[RECORDED DATA Boundary: Start]

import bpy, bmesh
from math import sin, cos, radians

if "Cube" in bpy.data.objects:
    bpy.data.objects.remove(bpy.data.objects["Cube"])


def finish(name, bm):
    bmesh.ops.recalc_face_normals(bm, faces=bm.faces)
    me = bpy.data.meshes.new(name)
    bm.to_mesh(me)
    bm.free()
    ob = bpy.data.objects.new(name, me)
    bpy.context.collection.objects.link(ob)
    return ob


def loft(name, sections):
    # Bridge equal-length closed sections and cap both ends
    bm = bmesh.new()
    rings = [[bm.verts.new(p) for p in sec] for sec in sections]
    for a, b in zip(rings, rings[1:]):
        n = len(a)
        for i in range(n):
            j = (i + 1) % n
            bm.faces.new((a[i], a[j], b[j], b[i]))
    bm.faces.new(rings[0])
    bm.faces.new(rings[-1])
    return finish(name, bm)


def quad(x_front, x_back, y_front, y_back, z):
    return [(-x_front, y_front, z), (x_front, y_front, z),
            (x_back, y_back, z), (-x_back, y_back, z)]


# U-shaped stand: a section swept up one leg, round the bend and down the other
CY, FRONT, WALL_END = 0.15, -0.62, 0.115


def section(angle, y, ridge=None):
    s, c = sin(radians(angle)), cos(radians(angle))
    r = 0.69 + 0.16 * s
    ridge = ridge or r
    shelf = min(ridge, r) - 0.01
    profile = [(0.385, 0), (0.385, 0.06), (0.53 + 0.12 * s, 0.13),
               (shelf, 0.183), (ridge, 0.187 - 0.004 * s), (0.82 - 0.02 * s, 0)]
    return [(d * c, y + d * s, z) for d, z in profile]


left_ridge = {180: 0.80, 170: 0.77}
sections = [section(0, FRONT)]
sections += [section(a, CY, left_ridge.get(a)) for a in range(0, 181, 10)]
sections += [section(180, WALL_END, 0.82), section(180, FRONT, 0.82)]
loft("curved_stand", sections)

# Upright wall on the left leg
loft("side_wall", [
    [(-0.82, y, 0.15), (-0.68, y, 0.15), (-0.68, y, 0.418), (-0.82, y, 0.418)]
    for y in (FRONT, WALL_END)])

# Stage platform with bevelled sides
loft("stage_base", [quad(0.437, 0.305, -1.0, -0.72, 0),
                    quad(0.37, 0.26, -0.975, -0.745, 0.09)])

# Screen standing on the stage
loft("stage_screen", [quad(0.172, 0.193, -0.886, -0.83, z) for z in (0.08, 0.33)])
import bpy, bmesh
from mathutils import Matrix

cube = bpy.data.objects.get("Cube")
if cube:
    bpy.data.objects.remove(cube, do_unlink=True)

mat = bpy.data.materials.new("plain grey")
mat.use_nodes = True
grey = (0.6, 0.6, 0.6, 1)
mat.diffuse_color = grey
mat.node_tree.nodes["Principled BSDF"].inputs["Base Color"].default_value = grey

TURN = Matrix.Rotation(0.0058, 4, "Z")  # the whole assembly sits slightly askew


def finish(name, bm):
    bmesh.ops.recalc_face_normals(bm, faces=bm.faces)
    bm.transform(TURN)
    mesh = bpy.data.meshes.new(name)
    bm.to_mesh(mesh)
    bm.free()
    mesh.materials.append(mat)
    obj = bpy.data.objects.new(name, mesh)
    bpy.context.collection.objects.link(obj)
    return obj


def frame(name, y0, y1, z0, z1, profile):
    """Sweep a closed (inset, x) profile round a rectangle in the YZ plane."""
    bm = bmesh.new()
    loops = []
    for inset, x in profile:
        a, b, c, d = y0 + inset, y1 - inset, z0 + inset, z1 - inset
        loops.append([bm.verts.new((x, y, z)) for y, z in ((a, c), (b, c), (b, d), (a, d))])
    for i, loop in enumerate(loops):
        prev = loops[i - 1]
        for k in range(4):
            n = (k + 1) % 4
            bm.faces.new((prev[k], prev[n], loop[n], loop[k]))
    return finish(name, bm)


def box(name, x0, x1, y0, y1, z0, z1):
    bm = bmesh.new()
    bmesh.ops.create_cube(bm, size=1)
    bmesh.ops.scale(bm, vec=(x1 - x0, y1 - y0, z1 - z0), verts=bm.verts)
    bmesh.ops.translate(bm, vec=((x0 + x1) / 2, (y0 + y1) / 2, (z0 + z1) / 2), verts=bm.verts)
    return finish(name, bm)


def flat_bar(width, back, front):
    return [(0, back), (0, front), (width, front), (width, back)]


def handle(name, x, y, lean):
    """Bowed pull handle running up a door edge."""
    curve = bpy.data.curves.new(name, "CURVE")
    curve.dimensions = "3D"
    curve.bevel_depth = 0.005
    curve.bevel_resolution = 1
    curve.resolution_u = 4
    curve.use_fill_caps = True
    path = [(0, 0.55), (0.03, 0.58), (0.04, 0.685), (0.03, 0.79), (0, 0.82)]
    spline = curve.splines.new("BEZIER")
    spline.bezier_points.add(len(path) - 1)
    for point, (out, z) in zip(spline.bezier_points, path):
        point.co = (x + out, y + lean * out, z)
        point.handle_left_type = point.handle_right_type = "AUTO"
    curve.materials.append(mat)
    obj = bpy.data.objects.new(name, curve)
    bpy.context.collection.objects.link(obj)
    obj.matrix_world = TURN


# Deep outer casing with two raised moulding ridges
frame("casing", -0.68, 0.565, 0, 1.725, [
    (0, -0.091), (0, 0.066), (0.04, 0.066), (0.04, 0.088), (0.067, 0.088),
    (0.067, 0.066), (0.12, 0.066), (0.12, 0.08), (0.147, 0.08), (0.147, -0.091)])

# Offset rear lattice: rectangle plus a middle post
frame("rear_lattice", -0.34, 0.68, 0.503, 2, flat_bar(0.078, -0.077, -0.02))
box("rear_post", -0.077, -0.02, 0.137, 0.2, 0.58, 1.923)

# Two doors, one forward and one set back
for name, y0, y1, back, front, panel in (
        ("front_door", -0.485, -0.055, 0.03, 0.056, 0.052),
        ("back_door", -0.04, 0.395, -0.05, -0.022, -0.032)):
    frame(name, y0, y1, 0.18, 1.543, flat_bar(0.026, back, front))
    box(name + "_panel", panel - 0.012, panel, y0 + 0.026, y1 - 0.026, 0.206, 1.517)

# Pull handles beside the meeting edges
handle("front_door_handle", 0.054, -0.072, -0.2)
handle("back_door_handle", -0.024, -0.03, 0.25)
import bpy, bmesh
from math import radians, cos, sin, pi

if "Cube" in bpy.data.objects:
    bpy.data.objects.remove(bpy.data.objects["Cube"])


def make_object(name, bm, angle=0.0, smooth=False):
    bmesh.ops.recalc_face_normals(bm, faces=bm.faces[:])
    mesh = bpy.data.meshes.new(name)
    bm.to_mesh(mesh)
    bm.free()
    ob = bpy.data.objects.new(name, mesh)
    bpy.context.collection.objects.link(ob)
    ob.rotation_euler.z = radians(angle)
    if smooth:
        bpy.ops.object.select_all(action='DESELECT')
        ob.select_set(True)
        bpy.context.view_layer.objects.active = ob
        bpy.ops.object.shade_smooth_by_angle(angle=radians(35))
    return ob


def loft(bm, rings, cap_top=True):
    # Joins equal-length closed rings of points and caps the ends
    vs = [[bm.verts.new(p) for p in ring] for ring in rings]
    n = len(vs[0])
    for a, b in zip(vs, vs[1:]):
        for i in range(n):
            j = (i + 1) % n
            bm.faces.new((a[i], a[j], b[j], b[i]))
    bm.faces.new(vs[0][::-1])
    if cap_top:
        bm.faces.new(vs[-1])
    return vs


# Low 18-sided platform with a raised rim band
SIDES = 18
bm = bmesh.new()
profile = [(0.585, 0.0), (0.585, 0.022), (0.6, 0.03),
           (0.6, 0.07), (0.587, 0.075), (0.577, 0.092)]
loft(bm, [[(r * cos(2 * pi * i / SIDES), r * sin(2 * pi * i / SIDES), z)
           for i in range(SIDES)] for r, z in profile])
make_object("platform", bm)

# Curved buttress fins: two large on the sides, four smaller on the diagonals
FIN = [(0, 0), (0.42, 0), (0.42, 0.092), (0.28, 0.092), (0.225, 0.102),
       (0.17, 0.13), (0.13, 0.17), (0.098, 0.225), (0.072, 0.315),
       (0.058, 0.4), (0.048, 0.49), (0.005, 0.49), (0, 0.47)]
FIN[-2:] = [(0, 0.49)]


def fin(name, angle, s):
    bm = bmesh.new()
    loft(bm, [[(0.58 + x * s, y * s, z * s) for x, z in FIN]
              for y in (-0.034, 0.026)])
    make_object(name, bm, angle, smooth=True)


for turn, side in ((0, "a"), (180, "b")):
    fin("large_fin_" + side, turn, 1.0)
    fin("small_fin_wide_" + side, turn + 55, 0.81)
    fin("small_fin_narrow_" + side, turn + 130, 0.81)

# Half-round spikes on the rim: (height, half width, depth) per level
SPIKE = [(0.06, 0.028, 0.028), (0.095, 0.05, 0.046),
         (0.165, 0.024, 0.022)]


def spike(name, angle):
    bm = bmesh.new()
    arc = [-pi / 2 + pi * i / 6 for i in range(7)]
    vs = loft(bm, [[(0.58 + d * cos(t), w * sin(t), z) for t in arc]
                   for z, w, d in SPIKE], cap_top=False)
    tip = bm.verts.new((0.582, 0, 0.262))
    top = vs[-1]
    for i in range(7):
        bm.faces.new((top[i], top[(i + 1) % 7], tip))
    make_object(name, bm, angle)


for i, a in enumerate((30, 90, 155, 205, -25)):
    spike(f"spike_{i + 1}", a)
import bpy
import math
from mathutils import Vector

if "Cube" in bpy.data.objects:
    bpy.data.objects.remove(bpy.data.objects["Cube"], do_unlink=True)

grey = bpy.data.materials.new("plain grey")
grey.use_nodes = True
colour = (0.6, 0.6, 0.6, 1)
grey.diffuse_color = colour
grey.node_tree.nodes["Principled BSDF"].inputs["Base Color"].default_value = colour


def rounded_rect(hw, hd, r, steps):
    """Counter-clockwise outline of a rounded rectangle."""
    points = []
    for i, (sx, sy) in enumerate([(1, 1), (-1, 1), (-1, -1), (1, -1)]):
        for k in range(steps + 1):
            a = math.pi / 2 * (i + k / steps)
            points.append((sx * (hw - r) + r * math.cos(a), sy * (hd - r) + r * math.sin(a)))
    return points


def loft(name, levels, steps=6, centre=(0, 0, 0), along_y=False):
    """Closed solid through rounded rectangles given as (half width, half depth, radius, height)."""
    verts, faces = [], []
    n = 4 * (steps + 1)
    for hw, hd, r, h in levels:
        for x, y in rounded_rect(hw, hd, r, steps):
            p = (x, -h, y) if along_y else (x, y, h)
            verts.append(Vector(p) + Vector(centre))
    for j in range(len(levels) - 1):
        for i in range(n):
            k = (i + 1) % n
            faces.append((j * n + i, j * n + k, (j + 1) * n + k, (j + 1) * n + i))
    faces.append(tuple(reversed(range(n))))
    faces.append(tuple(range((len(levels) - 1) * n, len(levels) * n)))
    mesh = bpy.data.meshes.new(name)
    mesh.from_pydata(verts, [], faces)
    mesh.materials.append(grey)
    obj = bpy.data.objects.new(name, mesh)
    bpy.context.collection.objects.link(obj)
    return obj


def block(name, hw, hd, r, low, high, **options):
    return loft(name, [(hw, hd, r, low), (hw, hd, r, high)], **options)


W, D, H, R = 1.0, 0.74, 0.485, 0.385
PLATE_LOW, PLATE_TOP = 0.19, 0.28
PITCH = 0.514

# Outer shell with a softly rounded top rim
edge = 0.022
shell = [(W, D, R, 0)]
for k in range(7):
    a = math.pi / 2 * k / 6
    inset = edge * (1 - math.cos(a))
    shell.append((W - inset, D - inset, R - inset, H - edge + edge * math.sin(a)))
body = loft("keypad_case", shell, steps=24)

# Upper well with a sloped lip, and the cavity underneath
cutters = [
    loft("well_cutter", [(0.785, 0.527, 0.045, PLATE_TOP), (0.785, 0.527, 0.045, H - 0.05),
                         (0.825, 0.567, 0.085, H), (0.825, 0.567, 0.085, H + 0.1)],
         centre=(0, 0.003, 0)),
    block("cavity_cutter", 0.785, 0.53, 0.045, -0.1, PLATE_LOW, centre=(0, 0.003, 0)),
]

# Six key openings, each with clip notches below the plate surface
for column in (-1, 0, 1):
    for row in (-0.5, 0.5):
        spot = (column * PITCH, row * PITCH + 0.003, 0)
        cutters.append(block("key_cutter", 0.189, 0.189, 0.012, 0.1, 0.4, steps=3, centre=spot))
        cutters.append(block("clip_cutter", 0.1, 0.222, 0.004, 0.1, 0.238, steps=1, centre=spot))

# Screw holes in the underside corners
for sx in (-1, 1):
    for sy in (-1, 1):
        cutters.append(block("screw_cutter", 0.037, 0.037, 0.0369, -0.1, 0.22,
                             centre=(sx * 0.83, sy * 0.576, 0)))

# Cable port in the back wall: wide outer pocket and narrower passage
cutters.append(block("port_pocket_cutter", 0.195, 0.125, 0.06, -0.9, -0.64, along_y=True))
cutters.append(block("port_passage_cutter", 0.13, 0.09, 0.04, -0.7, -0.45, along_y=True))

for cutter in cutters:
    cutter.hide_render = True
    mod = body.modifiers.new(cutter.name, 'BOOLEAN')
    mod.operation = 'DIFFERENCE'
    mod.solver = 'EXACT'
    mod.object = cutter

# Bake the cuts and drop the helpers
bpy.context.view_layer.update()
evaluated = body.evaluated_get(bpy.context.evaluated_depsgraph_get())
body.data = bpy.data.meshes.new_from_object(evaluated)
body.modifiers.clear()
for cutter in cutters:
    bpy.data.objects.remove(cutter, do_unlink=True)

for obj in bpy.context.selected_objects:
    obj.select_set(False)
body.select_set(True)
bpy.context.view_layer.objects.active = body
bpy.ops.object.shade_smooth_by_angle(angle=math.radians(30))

[RECORDED DATA Boundary: End]

* GOAL OF THE EXERCISE *
Nothing but the lines from the start of the data above through the line with "# Stage platform with bevelled sides" should appear in your answer, copied exactly.

* OUTPUT FOR THIS EXERCISE *
import bpy, bmesh
from math import sin, cos, radians

if "Cube" in bpy.data.objects:
    bpy.data.objects.remove(bpy.data.objects["Cube"])


def finish(name, bm):
    bmesh.ops.recalc_face_normals(bm, faces=bm.faces)
    me = bpy.data.meshes.new(name)
    bm.to_mesh(me)
    bm.free()
    ob = bpy.data.objects.new(name, me)
    bpy.context.collection.objects.link(ob)
    return ob


def loft(name, sections):
    # Bridge equal-length closed sections and cap both ends
    bm = bmesh.new()
    rings = [[bm.verts.new(p) for p in sec] for sec in sections]
    for a, b in zip(rings, rings[1:]):
        n = len(a)
        for i in range(n):
            j = (i + 1) % n
            bm.faces.new((a[i], a[j], b[j], b[i]))
    bm.faces.new(rings[0])
    bm.faces.new(rings[-1])
    return finish(name, bm)


def quad(x_front, x_back, y_front, y_back, z):
    return [(-x_front, y_front, z), (x_front, y_front, z),
            (x_back, y_back, z), (-x_back, y_back, z)]


# U-shaped stand: a section swept up one leg, round the bend and down the other
CY, FRONT, WALL_END = 0.15, -0.62, 0.115


def section(angle, y, ridge=None):
    s, c = sin(radians(angle)), cos(radians(angle))
    r = 0.69 + 0.16 * s
    ridge = ridge or r
    shelf = min(ridge, r) - 0.01
    profile = [(0.385, 0), (0.385, 0.06), (0.53 + 0.12 * s, 0.13),
               (shelf, 0.183), (ridge, 0.187 - 0.004 * s), (0.82 - 0.02 * s, 0)]
    return [(d * c, y + d * s, z) for d, z in profile]


left_ridge = {180: 0.80, 170: 0.77}
sections = [section(0, FRONT)]
sections += [section(a, CY, left_ridge.get(a)) for a in range(0, 181, 10)]
sections += [section(180, WALL_END, 0.82), section(180, FRONT, 0.82)]
loft("curved_stand", sections)

# Upright wall on the left leg
loft("side_wall", [
    [(-0.82, y, 0.15), (-0.68, y, 0.15), (-0.68, y, 0.418), (-0.82, y, 0.418)]
    for y in (FRONT, WALL_END)])

# Stage platform with bevelled sides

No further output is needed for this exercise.